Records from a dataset
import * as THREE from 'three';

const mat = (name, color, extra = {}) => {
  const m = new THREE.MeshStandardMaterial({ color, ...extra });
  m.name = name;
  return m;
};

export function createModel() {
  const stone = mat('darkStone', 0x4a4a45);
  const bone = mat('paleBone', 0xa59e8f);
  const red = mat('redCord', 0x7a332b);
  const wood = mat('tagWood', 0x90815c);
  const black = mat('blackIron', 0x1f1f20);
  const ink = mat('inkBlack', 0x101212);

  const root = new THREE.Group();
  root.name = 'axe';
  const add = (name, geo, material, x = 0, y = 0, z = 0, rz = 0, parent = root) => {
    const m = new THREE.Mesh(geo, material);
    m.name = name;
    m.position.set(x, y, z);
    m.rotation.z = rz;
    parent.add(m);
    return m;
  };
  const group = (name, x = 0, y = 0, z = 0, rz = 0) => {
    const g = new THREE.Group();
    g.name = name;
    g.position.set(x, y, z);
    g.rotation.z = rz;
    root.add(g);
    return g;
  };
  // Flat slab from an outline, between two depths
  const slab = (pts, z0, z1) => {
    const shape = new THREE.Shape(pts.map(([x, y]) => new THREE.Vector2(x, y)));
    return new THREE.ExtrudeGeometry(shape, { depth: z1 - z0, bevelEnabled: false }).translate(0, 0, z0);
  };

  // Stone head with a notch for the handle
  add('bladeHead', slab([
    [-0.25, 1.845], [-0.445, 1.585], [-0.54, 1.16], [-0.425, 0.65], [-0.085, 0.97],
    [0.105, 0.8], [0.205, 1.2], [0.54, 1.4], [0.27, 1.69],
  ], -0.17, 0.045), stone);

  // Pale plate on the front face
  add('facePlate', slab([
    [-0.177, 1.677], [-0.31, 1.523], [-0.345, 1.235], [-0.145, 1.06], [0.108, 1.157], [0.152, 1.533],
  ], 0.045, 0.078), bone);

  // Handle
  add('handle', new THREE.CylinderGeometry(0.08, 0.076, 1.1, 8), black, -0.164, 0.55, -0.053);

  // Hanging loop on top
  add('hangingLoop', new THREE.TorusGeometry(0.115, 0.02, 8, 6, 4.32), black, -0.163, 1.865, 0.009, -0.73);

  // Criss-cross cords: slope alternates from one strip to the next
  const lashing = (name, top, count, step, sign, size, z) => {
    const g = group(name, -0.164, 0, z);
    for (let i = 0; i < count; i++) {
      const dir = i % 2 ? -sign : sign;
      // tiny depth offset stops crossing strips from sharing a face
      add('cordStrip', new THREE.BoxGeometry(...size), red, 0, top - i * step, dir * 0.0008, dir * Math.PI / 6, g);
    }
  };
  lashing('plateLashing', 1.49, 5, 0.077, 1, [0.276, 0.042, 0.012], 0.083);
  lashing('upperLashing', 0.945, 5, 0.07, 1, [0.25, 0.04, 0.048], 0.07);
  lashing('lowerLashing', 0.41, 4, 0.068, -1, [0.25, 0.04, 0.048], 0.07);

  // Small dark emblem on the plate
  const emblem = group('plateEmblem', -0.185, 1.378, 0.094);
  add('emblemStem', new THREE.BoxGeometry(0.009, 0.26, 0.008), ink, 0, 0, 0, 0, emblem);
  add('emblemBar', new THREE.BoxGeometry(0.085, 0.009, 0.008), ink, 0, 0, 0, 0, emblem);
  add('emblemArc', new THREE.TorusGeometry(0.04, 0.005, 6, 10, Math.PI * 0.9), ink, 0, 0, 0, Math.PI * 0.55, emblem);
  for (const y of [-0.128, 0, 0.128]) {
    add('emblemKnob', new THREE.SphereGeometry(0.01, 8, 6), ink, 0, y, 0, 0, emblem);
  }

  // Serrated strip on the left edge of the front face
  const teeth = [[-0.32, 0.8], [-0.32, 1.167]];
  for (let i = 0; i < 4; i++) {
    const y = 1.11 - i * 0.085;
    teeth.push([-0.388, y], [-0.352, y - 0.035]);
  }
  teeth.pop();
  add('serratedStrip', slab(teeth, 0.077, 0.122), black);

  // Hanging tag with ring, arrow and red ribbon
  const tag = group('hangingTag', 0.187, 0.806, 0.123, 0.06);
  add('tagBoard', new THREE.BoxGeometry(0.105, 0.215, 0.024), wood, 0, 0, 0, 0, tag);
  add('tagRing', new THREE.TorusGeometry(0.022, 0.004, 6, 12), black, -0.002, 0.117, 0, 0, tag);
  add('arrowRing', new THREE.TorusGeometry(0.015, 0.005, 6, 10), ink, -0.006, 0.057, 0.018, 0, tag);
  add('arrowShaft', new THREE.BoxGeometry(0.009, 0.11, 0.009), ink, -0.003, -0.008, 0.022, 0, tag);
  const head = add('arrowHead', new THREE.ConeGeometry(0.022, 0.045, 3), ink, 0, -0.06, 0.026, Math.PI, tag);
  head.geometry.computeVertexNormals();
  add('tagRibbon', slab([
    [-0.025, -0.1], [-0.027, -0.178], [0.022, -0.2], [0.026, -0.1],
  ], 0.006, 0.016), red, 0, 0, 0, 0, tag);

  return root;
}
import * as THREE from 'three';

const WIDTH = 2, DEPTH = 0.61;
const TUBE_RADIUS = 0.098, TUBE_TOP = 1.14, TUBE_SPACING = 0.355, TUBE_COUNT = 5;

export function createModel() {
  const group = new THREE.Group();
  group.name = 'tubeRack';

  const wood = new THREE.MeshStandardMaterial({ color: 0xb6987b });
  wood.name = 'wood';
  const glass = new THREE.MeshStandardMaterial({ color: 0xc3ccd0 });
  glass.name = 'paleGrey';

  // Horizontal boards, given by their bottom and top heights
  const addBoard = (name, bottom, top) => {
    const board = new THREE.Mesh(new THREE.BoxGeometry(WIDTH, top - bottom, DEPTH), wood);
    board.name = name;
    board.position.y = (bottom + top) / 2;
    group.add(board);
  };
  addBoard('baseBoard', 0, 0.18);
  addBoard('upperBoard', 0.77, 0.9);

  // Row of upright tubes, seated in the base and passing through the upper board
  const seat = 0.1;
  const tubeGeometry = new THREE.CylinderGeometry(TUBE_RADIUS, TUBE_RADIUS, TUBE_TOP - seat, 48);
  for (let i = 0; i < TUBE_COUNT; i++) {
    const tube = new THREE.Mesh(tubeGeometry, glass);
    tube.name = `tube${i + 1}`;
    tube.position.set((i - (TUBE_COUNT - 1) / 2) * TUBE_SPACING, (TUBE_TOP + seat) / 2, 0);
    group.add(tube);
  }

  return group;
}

--

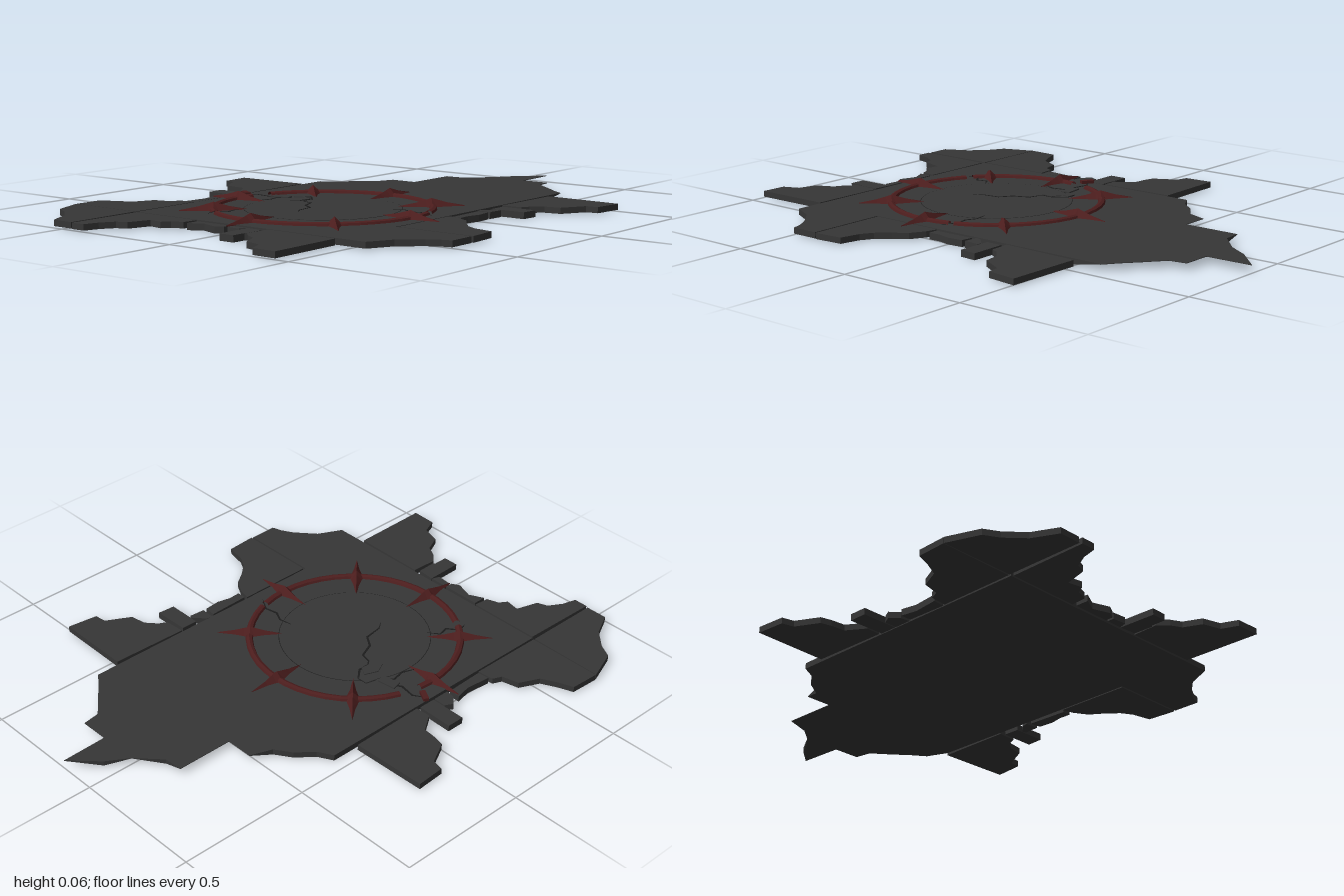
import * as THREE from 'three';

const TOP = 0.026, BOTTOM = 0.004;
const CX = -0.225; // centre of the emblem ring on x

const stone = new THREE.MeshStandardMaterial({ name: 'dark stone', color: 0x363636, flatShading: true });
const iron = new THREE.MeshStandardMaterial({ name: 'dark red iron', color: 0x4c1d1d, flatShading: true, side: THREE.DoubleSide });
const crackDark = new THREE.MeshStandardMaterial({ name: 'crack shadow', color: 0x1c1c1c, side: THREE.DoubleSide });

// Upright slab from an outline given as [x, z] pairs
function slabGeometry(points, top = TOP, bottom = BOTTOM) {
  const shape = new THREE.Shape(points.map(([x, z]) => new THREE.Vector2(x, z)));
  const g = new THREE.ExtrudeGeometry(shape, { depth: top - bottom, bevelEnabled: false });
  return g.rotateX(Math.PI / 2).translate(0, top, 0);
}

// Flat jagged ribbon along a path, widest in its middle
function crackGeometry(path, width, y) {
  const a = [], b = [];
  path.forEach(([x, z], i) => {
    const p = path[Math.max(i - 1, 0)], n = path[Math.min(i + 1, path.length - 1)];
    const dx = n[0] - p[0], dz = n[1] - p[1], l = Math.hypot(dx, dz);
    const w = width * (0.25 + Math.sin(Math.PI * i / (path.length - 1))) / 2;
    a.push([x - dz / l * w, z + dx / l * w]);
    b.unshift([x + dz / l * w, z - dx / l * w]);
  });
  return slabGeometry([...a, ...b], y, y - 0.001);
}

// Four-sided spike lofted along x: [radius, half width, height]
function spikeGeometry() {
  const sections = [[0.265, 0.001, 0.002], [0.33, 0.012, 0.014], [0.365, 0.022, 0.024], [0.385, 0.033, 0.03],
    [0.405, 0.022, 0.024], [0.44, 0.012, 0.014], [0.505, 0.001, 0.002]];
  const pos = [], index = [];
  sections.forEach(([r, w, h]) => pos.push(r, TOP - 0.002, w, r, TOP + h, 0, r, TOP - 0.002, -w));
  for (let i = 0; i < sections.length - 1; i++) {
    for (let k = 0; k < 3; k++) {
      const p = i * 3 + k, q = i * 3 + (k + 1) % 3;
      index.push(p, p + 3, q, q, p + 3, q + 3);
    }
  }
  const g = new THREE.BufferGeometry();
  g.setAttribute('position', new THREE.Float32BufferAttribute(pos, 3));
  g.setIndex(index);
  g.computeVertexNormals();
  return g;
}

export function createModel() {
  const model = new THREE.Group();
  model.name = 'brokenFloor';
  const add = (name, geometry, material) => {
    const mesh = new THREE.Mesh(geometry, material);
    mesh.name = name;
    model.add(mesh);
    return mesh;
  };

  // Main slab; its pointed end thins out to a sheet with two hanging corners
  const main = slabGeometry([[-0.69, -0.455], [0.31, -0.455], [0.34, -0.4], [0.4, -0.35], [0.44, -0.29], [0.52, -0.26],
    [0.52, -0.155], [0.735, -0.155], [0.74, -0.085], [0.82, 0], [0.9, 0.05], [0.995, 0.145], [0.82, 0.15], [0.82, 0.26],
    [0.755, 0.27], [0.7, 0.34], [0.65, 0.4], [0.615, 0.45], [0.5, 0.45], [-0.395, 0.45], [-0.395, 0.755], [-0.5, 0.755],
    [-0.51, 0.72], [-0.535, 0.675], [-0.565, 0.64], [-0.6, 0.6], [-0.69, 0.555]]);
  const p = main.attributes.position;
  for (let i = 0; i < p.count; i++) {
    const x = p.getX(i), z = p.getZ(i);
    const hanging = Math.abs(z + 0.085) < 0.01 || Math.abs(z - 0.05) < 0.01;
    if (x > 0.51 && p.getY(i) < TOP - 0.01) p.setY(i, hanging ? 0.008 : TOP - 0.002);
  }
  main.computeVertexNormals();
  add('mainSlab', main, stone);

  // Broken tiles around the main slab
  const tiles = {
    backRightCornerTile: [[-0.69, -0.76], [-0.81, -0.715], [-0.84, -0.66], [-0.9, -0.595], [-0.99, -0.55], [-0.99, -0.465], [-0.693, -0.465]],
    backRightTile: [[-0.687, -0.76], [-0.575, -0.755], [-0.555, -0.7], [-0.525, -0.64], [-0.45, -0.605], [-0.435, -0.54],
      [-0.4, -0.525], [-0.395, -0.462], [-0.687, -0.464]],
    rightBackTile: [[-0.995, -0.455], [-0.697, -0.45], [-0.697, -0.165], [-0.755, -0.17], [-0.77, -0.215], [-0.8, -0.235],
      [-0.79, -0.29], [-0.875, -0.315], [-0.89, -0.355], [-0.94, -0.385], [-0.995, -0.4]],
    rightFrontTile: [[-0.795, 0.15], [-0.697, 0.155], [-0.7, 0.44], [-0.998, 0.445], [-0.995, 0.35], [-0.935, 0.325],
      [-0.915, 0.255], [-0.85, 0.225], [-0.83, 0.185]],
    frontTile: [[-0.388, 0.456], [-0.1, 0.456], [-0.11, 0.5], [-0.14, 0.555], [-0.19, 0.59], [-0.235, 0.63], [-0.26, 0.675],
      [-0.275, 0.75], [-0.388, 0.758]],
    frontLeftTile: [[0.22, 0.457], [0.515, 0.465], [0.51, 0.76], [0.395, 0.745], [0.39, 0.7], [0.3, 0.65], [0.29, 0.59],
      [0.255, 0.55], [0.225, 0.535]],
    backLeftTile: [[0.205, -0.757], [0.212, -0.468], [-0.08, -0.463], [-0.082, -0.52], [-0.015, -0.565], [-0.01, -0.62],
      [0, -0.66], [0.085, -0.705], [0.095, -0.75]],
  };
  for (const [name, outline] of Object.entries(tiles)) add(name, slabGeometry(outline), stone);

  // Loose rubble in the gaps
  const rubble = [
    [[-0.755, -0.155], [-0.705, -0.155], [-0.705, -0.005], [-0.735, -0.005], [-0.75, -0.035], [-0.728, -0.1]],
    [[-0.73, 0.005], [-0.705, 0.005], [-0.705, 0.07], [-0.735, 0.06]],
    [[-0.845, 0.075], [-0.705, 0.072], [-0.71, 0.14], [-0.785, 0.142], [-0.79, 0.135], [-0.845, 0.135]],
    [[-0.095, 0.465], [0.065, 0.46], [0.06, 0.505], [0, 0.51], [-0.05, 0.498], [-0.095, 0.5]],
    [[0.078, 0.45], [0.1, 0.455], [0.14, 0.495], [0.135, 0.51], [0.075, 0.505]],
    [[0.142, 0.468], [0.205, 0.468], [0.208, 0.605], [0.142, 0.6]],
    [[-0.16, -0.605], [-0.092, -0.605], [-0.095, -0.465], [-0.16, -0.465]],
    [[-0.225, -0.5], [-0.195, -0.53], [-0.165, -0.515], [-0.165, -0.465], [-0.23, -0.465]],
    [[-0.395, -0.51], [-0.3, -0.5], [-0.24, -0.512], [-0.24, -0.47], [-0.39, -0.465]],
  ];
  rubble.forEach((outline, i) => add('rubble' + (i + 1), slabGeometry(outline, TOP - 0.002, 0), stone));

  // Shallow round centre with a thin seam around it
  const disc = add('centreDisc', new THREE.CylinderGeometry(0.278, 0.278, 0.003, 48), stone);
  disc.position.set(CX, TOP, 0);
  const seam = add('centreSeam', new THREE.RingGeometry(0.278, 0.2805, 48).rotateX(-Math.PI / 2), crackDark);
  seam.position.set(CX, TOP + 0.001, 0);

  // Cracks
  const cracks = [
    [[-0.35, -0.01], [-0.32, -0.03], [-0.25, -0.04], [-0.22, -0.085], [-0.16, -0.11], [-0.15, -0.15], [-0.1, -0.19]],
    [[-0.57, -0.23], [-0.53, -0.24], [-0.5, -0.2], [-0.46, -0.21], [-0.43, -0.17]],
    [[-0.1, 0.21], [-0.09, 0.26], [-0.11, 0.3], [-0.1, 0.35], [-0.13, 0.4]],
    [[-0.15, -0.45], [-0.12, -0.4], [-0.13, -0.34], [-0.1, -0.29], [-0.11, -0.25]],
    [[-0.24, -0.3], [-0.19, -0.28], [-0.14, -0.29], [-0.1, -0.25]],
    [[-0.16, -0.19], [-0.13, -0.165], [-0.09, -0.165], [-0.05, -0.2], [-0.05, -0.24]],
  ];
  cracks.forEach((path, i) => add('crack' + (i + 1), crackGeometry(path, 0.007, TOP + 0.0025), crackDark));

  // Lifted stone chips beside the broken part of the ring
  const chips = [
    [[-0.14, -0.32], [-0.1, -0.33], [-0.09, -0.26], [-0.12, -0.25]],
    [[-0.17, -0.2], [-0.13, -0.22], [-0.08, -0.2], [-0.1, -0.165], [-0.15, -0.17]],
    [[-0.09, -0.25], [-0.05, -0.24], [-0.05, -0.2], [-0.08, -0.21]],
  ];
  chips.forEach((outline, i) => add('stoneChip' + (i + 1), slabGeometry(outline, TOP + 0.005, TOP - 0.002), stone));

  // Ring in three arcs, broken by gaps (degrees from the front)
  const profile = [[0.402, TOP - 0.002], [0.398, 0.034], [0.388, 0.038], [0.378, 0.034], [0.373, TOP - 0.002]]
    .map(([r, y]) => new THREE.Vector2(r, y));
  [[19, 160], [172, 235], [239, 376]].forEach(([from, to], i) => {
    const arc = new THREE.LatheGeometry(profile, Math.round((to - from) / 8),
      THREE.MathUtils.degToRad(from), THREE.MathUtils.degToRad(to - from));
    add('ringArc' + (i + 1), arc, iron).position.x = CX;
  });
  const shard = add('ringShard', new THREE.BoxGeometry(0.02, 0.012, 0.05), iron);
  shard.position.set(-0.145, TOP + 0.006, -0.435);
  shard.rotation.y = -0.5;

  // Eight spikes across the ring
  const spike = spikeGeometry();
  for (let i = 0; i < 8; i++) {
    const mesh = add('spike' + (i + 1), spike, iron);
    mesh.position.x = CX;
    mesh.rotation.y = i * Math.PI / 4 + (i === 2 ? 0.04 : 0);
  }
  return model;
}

...

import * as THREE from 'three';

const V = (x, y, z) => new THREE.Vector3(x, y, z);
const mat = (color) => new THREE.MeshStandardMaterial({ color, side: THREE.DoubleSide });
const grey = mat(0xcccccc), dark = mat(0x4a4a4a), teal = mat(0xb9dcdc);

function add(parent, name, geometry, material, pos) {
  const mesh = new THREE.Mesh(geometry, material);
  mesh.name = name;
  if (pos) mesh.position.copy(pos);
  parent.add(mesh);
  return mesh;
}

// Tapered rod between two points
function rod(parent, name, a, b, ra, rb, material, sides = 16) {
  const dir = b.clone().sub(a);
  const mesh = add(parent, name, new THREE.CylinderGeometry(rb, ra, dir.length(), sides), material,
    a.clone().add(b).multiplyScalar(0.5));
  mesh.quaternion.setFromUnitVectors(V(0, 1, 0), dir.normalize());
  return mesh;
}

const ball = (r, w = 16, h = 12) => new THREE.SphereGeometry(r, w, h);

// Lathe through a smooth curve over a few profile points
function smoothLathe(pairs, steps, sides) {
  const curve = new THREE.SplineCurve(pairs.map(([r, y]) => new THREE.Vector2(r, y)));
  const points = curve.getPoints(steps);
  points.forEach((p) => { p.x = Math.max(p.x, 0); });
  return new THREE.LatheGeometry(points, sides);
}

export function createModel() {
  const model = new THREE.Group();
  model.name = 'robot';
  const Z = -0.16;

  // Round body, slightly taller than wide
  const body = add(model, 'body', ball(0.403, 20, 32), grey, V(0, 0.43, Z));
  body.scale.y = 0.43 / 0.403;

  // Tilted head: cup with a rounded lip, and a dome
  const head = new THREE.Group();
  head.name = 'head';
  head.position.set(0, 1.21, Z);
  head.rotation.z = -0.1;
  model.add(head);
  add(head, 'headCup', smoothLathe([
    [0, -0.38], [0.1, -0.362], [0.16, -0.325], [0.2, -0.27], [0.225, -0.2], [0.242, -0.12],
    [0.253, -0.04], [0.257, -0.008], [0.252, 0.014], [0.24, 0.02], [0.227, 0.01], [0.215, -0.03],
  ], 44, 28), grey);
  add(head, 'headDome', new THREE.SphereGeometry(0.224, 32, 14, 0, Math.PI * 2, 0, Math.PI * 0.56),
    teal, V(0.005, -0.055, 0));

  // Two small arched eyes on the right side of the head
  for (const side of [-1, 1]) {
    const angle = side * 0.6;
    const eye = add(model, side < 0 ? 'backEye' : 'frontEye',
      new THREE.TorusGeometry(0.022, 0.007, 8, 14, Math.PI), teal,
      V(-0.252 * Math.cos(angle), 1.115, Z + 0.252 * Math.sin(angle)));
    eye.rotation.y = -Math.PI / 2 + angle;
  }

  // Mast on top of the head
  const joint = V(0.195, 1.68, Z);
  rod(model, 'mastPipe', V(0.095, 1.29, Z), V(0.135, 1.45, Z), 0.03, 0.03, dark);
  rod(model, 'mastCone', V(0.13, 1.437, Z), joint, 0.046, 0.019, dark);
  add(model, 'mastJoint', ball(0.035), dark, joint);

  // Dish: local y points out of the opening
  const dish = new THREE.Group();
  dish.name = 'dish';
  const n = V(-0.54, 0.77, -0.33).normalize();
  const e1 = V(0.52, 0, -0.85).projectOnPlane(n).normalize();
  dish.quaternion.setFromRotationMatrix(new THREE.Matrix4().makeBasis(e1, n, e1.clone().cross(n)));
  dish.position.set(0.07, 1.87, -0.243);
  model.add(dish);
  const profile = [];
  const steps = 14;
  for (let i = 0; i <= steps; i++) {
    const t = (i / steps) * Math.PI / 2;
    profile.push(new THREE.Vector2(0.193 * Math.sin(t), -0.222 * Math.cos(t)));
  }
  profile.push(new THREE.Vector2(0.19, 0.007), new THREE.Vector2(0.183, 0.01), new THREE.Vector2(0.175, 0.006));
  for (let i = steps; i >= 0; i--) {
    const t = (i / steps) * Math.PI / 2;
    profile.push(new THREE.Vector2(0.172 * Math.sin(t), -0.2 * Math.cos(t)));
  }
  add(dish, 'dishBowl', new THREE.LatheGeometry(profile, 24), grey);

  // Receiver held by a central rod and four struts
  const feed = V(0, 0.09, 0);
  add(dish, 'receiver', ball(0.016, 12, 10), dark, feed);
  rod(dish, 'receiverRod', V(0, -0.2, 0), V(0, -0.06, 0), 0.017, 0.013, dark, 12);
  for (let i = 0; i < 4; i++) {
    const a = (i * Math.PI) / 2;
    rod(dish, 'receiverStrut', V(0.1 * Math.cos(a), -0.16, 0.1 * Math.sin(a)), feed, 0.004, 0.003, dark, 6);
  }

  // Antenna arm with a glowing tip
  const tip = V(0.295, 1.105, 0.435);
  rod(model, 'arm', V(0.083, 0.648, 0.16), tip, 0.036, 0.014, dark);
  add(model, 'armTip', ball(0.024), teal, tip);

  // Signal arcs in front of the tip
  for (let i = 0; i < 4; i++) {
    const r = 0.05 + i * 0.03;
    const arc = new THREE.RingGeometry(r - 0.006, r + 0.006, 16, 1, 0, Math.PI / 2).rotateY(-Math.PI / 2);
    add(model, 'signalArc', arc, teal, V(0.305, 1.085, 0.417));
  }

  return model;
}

__Activity__
Once you find the line with "wood.name = 'wood';" in the entries above, output it and each line after it up to and including the line with "the upper board", and nothing else.

__Solution for this task__
  wood.name = 'wood';
  const glass = new THREE.MeshStandardMaterial({ color: 0xc3ccd0 });
  glass.name = 'paleGrey';

  // Horizontal boards, given by their bottom and top heights
  const addBoard = (name, bottom, top) => {
    const board = new THREE.Mesh(new THREE.BoxGeometry(WIDTH, top - bottom, DEPTH), wood);
    board.name = name;
    board.position.y = (bottom + top) / 2;
    group.add(board);
  };
  addBoard('baseBoard', 0, 0.18);
  addBoard('upperBoard', 0.77, 0.9);

  // Row of upright tubes, seated in the base and passing through the upper board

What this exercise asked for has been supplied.